According to Vaidyanathan, the programming language you choose is not as nearly as important as teaching students problem solving strategies and excellent programming habits. Kids need to also learn fundamental programming concepts, such as functions, loops, and good algorithm design. In fact, these concepts and skills can be taught through any programming language. As a software engineer and teacher, I completely agree!

There are so many choices to consider when selecting a programming language to use with kids.

There is also the question of using a block-based langauge (such as Scratch) versus a text-based one (like JavaScript). Vaidyanathan says either can work, however, block-based programming is easier when starting out especially for younger students.

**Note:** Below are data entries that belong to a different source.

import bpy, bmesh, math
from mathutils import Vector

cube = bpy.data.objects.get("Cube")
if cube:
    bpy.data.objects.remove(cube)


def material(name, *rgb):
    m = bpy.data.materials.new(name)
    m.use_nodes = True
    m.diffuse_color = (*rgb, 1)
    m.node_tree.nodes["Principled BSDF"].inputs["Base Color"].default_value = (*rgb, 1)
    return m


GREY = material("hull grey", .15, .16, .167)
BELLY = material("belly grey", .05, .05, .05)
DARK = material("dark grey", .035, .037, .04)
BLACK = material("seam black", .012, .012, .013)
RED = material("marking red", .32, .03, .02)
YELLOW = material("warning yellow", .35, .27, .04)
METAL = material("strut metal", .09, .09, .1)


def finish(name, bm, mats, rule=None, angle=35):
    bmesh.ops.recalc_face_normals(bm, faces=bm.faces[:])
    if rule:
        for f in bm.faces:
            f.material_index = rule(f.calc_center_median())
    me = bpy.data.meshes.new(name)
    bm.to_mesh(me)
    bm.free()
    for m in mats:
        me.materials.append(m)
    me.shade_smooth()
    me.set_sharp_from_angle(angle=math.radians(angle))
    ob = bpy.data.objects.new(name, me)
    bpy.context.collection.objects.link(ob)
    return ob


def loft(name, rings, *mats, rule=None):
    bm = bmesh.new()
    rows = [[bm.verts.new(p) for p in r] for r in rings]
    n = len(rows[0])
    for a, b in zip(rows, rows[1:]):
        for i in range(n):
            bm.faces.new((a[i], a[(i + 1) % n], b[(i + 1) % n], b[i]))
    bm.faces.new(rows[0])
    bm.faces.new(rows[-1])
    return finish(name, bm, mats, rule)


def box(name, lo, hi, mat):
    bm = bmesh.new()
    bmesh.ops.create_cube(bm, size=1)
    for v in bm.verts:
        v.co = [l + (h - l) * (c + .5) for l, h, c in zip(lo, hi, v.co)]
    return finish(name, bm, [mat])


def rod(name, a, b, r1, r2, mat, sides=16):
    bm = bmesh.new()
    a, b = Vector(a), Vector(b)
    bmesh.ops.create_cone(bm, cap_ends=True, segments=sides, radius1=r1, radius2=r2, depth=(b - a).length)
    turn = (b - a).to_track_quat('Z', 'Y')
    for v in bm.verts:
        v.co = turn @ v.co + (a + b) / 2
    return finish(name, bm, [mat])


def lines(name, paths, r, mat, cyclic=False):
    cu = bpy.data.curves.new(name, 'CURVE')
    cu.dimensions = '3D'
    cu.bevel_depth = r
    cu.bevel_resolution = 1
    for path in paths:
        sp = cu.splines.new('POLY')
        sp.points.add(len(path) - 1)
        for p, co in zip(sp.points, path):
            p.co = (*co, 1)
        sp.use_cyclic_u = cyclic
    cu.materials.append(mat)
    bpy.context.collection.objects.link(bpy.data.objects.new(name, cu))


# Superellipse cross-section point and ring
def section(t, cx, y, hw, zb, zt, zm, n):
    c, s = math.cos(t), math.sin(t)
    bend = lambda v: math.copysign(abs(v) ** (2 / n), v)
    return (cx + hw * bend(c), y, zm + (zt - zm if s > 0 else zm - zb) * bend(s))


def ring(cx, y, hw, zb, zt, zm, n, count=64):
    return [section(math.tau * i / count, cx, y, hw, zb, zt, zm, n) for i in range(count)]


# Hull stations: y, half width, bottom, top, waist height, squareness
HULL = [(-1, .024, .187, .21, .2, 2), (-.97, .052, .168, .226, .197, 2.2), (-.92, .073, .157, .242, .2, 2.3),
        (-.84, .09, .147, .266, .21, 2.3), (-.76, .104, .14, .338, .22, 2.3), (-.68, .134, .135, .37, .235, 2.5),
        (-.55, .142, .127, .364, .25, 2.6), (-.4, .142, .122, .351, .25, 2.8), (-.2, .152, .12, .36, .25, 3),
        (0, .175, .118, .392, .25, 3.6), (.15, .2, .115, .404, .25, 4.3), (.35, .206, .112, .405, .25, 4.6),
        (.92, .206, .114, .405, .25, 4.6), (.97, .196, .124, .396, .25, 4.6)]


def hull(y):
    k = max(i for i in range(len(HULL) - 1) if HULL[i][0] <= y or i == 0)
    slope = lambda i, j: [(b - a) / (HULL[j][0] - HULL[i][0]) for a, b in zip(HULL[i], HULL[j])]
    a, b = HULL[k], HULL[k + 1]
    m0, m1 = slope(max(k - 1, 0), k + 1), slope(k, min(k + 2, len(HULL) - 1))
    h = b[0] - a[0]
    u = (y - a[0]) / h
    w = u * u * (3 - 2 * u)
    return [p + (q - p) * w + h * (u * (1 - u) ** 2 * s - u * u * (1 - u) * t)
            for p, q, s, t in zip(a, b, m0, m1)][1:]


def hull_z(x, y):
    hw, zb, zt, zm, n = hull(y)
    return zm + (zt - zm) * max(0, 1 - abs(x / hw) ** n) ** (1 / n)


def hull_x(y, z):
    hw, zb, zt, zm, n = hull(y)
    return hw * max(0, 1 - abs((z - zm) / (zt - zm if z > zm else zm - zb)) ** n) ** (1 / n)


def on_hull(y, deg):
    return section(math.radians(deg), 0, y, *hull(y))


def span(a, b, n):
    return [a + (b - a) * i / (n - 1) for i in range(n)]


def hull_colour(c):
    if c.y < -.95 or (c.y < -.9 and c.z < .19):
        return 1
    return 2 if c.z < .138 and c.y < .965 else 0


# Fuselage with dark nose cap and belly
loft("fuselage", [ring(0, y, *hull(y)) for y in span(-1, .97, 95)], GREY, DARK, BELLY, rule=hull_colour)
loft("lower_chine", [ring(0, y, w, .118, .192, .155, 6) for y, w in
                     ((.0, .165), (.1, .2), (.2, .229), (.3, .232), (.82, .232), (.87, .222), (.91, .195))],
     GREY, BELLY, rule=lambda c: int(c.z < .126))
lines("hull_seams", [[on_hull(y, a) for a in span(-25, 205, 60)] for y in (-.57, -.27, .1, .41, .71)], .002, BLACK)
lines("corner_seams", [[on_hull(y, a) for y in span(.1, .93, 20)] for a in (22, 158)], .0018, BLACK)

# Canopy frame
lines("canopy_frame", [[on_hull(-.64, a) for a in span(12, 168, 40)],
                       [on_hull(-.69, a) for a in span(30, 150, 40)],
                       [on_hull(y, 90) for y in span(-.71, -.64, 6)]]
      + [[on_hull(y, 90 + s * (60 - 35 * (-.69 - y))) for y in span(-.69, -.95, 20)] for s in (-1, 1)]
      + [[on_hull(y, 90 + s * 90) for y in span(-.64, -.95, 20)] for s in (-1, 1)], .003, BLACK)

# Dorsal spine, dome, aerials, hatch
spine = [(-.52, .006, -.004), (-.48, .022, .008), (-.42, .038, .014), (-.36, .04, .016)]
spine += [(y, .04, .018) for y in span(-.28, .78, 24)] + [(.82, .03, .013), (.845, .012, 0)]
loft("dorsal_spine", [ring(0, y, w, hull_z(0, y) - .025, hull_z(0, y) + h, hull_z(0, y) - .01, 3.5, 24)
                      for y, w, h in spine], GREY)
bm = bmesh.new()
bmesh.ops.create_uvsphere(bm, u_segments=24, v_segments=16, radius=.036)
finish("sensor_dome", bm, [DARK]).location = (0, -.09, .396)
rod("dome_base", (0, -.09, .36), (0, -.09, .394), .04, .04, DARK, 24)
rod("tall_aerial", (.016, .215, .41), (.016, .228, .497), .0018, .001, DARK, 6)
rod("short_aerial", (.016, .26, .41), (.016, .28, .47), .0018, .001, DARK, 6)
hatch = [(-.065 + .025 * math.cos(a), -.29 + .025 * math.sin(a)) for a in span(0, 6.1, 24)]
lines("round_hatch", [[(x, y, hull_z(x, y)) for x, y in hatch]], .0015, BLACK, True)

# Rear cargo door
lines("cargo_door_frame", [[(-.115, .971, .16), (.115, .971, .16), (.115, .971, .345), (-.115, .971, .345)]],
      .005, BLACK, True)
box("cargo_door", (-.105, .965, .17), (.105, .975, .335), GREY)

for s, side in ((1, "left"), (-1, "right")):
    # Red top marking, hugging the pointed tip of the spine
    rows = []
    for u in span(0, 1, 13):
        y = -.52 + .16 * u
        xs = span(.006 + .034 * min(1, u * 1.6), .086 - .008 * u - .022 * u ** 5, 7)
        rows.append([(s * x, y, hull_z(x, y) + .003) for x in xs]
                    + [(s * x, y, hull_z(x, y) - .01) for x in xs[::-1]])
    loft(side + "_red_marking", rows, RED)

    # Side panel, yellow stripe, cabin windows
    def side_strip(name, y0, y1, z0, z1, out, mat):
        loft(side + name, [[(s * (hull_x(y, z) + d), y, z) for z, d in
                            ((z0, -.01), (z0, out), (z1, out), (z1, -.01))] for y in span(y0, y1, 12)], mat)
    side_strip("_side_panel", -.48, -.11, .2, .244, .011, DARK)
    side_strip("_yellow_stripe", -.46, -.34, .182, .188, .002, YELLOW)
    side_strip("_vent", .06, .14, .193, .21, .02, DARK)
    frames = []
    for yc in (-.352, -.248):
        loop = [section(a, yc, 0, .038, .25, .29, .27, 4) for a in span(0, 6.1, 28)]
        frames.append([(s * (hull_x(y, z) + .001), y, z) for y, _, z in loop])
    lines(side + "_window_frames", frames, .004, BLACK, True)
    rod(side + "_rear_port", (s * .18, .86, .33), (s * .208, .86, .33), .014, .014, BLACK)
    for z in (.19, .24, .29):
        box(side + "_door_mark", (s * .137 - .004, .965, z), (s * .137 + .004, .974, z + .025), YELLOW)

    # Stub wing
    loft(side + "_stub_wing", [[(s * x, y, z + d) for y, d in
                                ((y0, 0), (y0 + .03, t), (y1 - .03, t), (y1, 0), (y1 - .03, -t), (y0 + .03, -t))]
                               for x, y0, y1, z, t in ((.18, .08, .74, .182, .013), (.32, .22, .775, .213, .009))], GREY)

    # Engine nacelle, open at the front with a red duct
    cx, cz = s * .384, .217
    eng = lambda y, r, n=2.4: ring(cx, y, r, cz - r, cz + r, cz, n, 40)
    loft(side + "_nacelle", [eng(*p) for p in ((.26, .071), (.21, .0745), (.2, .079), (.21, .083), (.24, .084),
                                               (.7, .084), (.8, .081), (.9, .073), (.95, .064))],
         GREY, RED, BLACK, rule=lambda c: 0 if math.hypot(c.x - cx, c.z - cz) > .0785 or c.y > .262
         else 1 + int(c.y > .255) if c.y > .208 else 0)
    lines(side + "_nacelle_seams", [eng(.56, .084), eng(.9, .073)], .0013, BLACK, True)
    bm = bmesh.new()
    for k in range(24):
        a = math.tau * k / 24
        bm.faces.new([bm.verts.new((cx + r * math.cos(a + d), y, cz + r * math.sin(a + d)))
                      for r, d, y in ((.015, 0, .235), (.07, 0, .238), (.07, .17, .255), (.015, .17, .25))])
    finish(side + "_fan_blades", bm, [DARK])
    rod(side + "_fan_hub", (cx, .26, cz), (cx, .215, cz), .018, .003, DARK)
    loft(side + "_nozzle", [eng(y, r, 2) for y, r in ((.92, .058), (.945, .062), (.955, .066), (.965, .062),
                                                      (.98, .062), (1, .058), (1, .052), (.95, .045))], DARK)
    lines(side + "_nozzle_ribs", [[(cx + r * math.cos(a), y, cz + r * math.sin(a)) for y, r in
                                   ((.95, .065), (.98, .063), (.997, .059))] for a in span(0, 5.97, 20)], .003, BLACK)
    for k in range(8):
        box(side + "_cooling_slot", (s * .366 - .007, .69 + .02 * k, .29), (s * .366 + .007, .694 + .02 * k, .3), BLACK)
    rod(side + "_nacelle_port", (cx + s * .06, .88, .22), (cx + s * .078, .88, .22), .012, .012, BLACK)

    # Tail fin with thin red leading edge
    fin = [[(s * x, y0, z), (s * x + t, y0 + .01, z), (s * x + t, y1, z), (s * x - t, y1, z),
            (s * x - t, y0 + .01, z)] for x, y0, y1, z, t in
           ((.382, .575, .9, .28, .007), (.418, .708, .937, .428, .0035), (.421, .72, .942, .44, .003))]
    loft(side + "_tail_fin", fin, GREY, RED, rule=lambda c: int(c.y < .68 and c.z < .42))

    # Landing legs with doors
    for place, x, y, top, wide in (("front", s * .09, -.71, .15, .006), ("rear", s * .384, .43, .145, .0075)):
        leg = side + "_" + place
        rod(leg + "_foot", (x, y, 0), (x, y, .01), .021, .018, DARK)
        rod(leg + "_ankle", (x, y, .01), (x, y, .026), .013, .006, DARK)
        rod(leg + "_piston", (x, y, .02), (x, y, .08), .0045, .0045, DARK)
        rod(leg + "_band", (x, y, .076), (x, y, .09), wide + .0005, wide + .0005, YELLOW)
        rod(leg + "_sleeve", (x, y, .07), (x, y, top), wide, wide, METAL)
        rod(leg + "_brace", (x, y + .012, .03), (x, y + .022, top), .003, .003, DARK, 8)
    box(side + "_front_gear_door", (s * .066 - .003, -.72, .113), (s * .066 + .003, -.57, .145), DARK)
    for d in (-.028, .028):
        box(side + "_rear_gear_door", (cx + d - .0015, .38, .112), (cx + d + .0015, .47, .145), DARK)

Students can begin with a block-based language and transition over to text-based programming once they've built up their skills.

Other Considerations

  • Select a programming language with a community of educators behind it as there will be more resources and projects available.

  • The chosen langauge should be accessible and run across all platforms so kids can have the option of working on projects at home. For example, Swift only works on specific environments, but JavaScript can run pretty much anywhere.

  • Student projects should be able to be shared easily with a larger community so kids can learn from each other. Scratch, for instance, has made sharing projects very easy to do.

  • Consider languages that are flexible like Python as opposed to Java, which can be more rigid.

Students can learn the building blocks of coding using any programming language.

Final Thoughts

Teaching foundational programming concepts and best practices is the most important when learning to code, regardless of language. The goal should be to allow kids to investigate these concepts, see what is possible with code, and have fun with programming.

Check out the full article here. Happy innovating!